» WHAT YOU HAVE TO DO
The listing that follows should be reproduced exactly, line for line.

» MATERIAL SUPPLIED
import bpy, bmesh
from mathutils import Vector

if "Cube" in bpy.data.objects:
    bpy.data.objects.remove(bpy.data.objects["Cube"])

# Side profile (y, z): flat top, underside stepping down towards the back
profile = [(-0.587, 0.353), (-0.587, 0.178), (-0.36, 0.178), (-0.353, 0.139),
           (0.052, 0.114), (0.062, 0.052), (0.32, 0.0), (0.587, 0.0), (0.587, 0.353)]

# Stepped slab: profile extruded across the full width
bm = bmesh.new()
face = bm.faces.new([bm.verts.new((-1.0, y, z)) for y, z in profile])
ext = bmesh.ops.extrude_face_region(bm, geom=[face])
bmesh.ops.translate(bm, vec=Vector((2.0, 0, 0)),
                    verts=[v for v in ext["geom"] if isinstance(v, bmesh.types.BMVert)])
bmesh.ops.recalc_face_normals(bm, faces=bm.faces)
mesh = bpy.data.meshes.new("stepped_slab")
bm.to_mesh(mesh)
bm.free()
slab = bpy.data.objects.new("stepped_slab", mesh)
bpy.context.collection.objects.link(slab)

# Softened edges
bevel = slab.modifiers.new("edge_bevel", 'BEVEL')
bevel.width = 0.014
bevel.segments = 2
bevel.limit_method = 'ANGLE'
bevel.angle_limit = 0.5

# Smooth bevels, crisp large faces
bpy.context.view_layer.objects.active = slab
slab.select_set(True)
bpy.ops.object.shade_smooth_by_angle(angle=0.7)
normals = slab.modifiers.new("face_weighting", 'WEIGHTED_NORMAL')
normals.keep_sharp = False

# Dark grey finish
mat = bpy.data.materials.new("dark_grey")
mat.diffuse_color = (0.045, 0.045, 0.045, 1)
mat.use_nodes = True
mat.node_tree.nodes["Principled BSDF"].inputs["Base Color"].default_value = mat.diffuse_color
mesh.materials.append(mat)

» SOLUTION TO THE PROBLEM
import bpy, bmesh
from mathutils import Vector

if "Cube" in bpy.data.objects:
    bpy.data.objects.remove(bpy.data.objects["Cube"])

# Side profile (y, z): flat top, underside stepping down towards the back
profile = [(-0.587, 0.353), (-0.587, 0.178), (-0.36, 0.178), (-0.353, 0.139),
           (0.052, 0.114), (0.062, 0.052), (0.32, 0.0), (0.587, 0.0), (0.587, 0.353)]

# Stepped slab: profile extruded across the full width
bm = bmesh.new()
face = bm.faces.new([bm.verts.new((-1.0, y, z)) for y, z in profile])
ext = bmesh.ops.extrude_face_region(bm, geom=[face])
bmesh.ops.translate(bm, vec=Vector((2.0, 0, 0)),
                    verts=[v for v in ext["geom"] if isinstance(v, bmesh.types.BMVert)])
bmesh.ops.recalc_face_normals(bm, faces=bm.faces)
mesh = bpy.data.meshes.new("stepped_slab")
bm.to_mesh(mesh)
bm.free()
slab = bpy.data.objects.new("stepped_slab", mesh)
bpy.context.collection.objects.link(slab)

# Softened edges
bevel = slab.modifiers.new("edge_bevel", 'BEVEL')
bevel.width = 0.014
bevel.segments = 2
bevel.limit_method = 'ANGLE'
bevel.angle_limit = 0.5

# Smooth bevels, crisp large faces
bpy.context.view_layer.objects.active = slab
slab.select_set(True)
bpy.ops.object.shade_smooth_by_angle(angle=0.7)
normals = slab.modifiers.new("face_weighting", 'WEIGHTED_NORMAL')
normals.keep_sharp = False

# Dark grey finish
mat = bpy.data.materials.new("dark_grey")
mat.diffuse_color = (0.045, 0.045, 0.045, 1)
mat.use_nodes = True
mat.node_tree.nodes["Principled BSDF"].inputs["Base Color"].default_value = mat.diffuse_color
mesh.materials.append(mat)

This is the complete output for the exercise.